Originally Posted by kathymuggle
I do not suspect decreased vaccination - vaccine rates are high and stable. I do not highly suspect "pockets" of low vaccination, as there have been pockets of low vaccination forever but rates are just increasing now.
They have been steadily increasing. See this map:
"Back in 2000, only 0.77 percent of California kindergartners had personal belief exemptions from vaccines. By 2013, that percentage had more than quadrupled to 3.15 percent.
The scale on these maps tops off at 5 percent. But in some individual school districts, the actual PBE rate is much, much higher. At River Springs Charter School in Temecula, California, nearly a quarter of the 556 kindergartners had personal belief exemptions this year. A third of the kindergartners at the Visions in Education public school in Carmichael hold PBEs, as do 51 percent of kindergartners at Ocean Grove Charter School in Boulder Creek. At a handful of private schools, the PBE rate is 75 percent or more."

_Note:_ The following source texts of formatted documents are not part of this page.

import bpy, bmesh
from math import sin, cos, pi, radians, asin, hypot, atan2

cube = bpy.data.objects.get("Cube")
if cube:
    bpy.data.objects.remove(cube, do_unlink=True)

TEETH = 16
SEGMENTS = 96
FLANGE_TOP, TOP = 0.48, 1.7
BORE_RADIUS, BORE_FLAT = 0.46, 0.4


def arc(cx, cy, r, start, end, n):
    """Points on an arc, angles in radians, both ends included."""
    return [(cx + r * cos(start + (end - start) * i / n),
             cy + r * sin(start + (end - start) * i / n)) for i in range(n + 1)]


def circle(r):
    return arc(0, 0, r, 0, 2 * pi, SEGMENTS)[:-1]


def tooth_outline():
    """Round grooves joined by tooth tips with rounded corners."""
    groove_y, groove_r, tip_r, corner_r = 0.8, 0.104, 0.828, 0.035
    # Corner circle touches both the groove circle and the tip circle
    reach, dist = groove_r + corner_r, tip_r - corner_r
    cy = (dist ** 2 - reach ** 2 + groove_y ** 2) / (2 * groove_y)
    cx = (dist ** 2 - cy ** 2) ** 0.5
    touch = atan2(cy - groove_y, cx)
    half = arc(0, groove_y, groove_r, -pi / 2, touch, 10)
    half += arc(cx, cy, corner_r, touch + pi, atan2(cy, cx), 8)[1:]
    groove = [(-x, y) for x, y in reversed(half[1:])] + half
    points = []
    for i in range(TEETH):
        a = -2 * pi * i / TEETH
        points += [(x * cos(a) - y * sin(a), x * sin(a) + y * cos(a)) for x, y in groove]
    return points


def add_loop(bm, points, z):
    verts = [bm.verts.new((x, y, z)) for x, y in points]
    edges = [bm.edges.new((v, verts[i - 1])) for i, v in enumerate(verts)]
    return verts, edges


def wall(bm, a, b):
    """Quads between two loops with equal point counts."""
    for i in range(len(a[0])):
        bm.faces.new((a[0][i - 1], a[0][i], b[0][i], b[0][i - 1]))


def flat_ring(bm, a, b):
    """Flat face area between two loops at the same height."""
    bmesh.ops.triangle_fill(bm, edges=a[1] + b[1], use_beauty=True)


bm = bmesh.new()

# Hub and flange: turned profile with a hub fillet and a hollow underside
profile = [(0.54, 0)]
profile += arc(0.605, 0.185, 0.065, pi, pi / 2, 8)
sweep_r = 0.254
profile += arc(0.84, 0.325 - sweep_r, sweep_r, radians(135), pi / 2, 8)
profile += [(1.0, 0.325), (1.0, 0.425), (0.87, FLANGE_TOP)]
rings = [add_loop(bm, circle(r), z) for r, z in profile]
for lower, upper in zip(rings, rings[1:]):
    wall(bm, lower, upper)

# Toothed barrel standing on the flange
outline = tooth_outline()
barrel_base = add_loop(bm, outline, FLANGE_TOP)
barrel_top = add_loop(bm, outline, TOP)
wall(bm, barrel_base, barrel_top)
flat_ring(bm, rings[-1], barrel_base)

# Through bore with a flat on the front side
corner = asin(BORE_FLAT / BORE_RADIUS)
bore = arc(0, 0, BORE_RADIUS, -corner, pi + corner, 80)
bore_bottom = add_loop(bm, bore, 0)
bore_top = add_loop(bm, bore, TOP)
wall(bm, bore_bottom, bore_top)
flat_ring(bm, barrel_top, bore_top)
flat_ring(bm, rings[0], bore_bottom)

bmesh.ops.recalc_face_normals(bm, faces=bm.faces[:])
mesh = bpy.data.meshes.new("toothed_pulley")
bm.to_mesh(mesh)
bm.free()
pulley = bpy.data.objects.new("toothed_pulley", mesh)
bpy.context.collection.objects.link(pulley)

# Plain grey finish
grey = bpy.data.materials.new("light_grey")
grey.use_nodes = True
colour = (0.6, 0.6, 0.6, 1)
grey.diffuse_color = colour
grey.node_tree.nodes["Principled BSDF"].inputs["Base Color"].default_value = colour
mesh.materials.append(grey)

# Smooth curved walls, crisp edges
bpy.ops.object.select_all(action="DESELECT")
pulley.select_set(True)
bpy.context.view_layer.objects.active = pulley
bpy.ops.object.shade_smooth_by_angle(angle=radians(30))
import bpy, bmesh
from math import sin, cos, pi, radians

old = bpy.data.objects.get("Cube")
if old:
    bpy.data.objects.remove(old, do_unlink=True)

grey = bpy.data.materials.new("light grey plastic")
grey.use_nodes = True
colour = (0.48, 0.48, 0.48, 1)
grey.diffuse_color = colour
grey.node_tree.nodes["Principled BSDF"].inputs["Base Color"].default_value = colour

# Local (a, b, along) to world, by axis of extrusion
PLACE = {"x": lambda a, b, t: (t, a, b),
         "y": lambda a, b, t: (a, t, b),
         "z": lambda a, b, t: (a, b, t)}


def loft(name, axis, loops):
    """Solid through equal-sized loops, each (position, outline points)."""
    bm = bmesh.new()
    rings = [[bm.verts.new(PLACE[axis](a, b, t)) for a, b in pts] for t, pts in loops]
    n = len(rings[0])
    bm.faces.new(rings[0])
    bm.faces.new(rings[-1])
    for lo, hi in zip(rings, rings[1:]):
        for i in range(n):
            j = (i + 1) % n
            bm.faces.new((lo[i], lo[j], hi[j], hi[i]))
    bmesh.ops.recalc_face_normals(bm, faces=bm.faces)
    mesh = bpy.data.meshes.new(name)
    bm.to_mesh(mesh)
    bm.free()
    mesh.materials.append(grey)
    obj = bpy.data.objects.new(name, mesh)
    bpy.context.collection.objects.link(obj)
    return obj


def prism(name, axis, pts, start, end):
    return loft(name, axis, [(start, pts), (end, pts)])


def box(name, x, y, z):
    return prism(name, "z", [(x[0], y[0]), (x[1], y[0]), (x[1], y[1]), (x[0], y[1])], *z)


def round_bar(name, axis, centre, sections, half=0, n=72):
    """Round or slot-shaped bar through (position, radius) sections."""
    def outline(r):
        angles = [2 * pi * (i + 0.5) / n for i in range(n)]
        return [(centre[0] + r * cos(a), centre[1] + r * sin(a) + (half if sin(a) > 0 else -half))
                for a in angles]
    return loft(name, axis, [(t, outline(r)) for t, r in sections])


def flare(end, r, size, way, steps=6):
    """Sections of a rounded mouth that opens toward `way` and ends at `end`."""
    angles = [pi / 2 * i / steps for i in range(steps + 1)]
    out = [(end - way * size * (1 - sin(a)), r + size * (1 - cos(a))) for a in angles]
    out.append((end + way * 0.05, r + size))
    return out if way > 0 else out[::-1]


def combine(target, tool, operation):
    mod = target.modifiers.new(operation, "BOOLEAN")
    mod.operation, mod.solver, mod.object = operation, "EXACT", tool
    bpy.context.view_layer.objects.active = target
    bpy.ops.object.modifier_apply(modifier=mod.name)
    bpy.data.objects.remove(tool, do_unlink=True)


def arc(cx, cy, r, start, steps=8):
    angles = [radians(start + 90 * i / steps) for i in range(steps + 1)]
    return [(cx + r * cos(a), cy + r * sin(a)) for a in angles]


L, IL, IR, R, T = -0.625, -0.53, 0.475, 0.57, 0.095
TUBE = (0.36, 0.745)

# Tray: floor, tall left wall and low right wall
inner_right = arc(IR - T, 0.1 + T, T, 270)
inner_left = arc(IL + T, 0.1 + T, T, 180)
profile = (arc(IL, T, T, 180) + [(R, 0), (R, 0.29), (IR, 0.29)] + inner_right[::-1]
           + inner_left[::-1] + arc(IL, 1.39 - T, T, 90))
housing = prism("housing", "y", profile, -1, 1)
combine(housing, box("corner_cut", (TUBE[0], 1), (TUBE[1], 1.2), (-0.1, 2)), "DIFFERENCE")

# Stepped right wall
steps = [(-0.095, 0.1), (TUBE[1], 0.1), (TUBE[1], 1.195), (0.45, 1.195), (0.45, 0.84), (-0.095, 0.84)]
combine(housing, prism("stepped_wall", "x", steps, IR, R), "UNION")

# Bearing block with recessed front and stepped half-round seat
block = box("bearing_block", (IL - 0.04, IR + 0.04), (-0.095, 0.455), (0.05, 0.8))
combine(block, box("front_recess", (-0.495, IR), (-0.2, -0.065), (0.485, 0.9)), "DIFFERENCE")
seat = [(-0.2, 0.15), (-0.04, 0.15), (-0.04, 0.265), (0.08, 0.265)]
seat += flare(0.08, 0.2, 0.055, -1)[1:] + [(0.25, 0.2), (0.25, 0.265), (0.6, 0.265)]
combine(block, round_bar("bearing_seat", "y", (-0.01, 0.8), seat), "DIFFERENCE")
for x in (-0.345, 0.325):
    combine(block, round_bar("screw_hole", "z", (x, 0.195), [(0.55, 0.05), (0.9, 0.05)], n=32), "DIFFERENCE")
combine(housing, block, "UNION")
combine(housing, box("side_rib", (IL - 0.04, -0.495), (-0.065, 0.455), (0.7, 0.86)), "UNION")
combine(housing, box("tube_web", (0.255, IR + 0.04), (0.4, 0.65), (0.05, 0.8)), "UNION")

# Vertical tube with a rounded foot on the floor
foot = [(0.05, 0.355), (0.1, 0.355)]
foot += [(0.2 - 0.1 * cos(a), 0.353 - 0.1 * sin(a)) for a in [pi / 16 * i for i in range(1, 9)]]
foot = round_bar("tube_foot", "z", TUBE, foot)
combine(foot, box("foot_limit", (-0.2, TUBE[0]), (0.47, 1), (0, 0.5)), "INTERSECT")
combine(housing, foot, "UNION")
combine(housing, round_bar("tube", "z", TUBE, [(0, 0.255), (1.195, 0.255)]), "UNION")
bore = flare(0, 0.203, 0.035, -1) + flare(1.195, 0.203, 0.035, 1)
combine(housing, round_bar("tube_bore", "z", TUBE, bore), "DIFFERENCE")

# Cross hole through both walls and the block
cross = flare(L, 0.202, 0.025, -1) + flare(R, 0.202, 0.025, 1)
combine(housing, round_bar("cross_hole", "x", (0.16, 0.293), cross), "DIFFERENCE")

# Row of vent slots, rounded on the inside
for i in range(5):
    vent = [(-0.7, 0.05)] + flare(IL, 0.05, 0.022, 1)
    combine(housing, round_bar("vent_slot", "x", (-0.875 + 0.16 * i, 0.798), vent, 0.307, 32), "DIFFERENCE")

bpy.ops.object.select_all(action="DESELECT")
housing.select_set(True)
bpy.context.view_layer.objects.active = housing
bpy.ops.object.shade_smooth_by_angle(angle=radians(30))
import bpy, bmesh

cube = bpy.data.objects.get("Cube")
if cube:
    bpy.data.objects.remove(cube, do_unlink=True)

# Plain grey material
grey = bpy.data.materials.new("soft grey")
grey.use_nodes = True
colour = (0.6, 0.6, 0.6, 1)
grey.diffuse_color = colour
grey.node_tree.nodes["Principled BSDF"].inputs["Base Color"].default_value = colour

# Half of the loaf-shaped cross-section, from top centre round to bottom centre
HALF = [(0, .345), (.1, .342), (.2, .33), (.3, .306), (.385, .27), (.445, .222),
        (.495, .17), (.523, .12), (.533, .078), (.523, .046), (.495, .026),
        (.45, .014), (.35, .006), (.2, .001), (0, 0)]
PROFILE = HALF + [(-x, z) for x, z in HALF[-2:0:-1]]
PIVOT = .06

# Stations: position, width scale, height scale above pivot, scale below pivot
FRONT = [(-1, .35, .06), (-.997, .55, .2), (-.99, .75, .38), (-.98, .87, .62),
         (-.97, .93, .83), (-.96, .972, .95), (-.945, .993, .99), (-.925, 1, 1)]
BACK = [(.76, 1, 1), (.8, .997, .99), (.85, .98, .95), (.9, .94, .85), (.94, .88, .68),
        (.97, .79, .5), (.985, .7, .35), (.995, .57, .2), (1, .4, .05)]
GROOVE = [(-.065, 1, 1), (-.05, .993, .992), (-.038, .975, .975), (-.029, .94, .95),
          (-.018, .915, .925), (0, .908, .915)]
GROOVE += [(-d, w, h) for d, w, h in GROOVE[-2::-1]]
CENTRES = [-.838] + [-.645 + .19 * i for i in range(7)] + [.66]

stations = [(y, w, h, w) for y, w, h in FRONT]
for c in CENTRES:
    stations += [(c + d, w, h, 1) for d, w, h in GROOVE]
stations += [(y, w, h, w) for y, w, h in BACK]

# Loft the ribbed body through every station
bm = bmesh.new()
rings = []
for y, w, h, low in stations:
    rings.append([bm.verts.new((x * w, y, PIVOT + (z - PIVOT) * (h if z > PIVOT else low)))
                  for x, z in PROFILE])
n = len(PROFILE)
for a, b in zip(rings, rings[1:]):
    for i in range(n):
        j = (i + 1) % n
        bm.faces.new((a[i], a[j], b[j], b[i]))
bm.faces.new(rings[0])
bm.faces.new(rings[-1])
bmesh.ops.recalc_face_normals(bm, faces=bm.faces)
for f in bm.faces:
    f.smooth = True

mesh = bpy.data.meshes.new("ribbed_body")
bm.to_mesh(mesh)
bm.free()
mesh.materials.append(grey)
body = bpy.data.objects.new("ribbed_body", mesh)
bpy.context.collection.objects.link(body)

From another article:
"Hundreds of thousands of students attend schools — ranging from small, private academies in New York City to large public elementary schools outside Boston to Native American reservation schools in Idaho — where vaccination rates have dropped precipitously low, sometimes under 50%. California, Vermont, Rhode Island, Arizona, Minnesota, Florida, Illinois, North Carolina, Virginia and West Virginia also were included in the analysis.
The 13-state sample shows what many experts have long feared: People opposed to vaccinations tend to live near each other, leaving some schools dangerously vulnerable, while other schools are fully protected.
The clusters create hot spots that state immunization rates can mask. In the 32 public elementary schools in Boise, Idaho, for example, vaccination rates for measles in 2013-14 ranged from 84.5% at William Howard Taft Elementary to 100% at Adams Elementary, just 4 miles away.
One of the biggest reasons for low vaccination rates is the increased use of non-medical exemptions, led by states such as Arizona and California, which both had increases of nearly 70% in exemptions from 2009 to 2013. Nationally, philosophical or religious exemptions have increased 37%, according to the CDC.'